- What you should do: Only the lines from the beginning of the material below through the line with "WIDTH, bevelEnabled: false" should be retyped exactly, and pictures are to be skipped.

- The data:
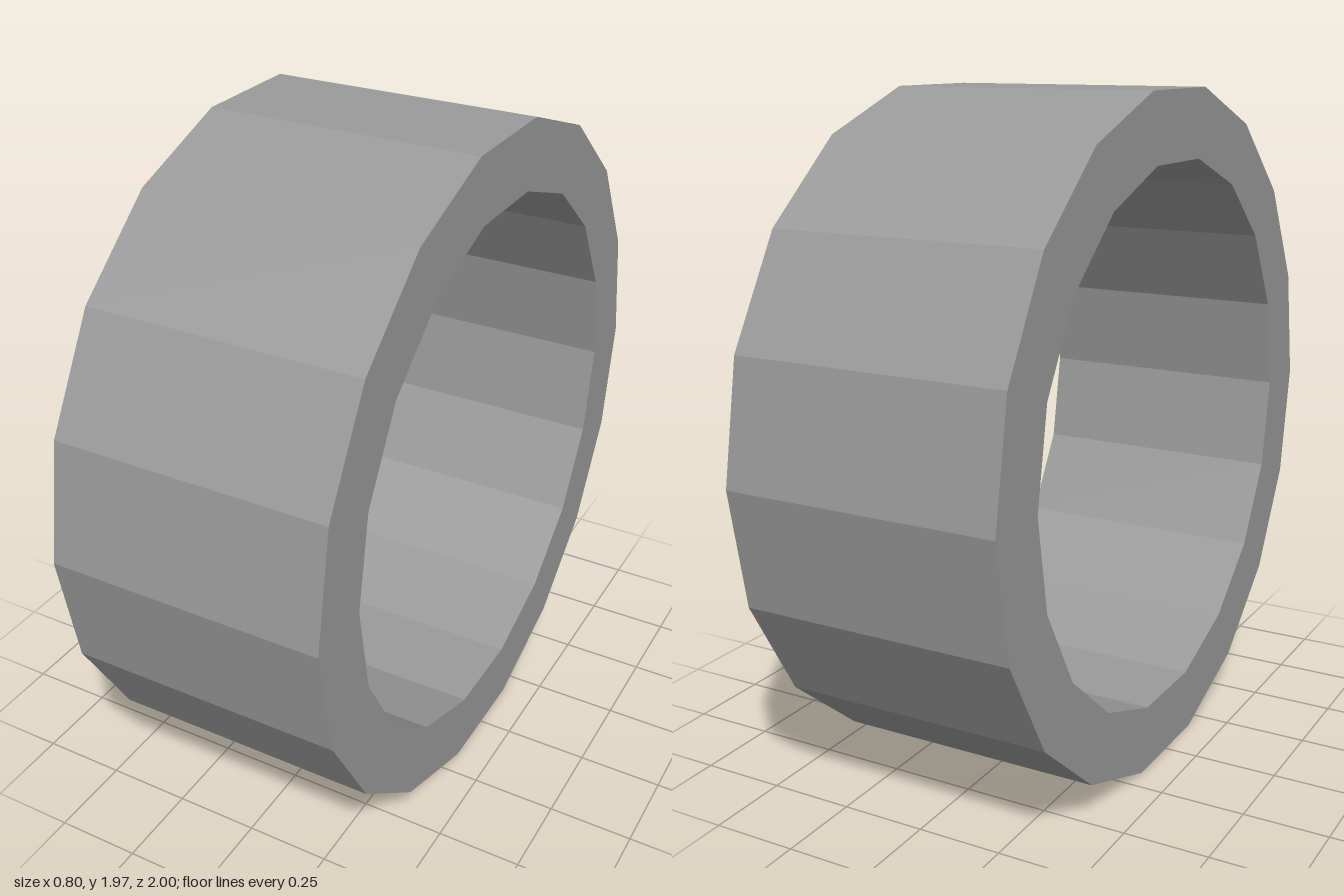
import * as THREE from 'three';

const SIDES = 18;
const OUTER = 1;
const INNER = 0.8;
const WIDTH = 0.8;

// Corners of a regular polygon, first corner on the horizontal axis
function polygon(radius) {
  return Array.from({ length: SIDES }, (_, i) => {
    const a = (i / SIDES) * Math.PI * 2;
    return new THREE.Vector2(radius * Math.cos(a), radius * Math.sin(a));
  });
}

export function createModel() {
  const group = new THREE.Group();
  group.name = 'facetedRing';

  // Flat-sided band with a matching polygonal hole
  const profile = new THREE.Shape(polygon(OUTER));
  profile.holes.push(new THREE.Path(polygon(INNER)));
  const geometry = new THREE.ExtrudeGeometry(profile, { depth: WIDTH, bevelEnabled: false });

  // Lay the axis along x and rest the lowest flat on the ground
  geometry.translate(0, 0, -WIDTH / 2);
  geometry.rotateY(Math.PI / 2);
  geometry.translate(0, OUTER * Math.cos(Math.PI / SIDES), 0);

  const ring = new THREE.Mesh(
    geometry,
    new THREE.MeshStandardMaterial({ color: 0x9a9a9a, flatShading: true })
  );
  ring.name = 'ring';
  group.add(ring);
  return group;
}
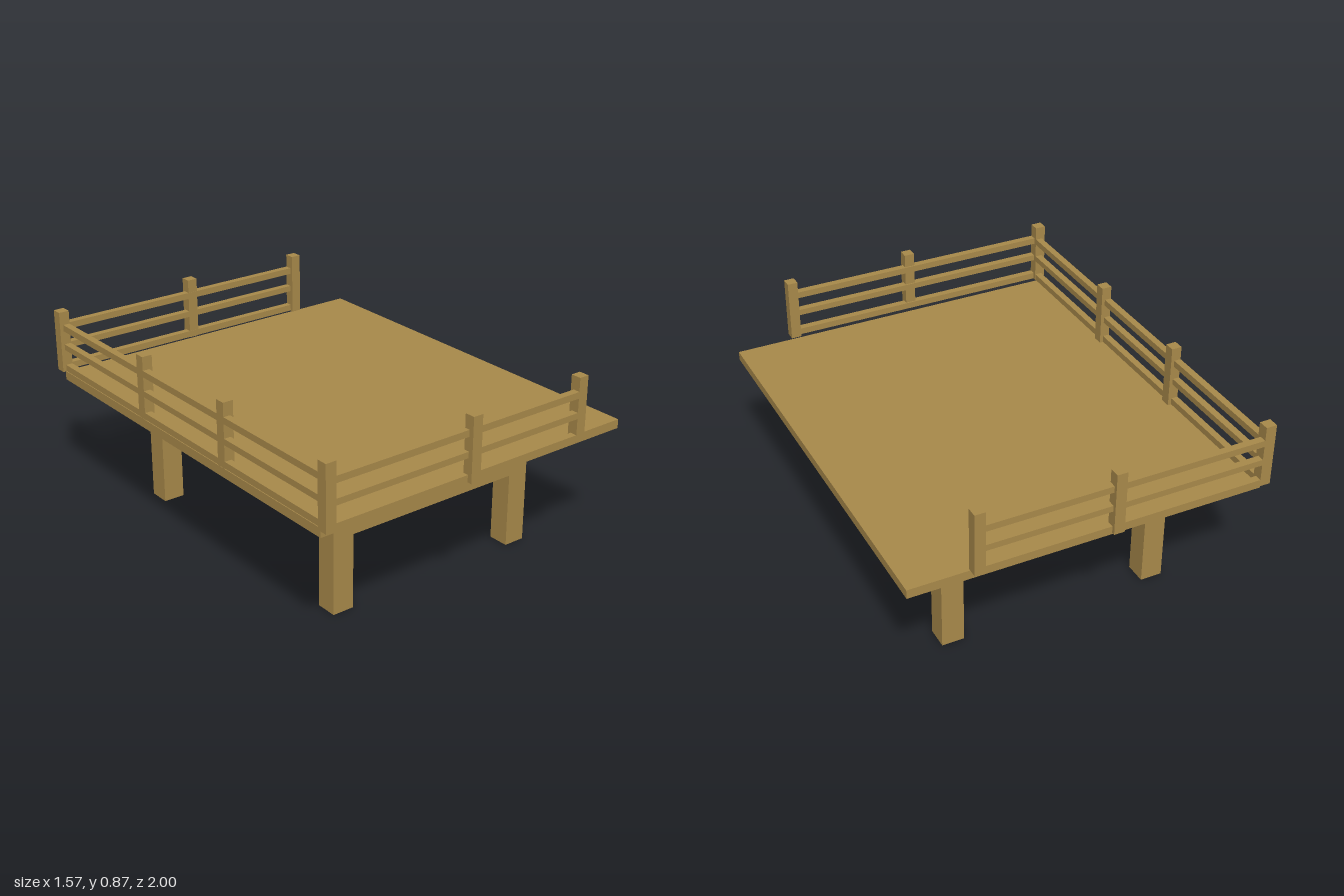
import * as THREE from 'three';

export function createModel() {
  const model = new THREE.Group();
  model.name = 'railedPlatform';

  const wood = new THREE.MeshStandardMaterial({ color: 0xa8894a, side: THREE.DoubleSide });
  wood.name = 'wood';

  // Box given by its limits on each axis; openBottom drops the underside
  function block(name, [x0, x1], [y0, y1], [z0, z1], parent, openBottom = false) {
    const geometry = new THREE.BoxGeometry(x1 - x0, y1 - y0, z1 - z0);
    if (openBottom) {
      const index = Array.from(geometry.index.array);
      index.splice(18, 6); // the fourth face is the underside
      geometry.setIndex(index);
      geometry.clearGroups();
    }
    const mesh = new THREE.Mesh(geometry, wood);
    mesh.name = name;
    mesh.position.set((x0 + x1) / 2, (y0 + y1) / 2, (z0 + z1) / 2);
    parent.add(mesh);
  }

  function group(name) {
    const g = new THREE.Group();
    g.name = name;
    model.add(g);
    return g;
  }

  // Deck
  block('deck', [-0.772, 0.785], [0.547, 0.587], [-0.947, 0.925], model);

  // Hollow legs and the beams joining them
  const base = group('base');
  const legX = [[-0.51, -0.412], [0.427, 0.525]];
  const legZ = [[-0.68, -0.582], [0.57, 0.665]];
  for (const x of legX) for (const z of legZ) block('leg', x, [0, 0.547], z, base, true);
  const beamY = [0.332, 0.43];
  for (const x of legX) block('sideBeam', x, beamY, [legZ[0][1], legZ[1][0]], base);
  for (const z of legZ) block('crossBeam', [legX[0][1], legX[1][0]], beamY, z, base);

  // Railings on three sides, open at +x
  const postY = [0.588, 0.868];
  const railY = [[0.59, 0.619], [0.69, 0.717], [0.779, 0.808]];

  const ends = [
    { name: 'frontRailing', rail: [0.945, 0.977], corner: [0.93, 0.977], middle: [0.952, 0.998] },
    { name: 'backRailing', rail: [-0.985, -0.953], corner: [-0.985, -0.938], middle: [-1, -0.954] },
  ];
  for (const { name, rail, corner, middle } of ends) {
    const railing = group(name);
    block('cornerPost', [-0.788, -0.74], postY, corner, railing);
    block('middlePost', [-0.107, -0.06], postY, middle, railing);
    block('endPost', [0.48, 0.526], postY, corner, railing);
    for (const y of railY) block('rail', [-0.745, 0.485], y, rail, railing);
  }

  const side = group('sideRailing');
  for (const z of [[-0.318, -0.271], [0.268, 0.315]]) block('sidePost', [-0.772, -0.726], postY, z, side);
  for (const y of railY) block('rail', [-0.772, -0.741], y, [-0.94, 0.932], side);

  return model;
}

- Answer section:
import * as THREE from 'three';

const SIDES = 18;
const OUTER = 1;
const INNER = 0.8;
const WIDTH = 0.8;

// Corners of a regular polygon, first corner on the horizontal axis
function polygon(radius) {
  return Array.from({ length: SIDES }, (_, i) => {
    const a = (i / SIDES) * Math.PI * 2;
    return new THREE.Vector2(radius * Math.cos(a), radius * Math.sin(a));
  });
}

export function createModel() {
  const group = new THREE.Group();
  group.name = 'facetedRing';

  // Flat-sided band with a matching polygonal hole
  const profile = new THREE.Shape(polygon(OUTER));
  profile.holes.push(new THREE.Path(polygon(INNER)));
  const geometry = new THREE.ExtrudeGeometry(profile, { depth: WIDTH, bevelEnabled: false });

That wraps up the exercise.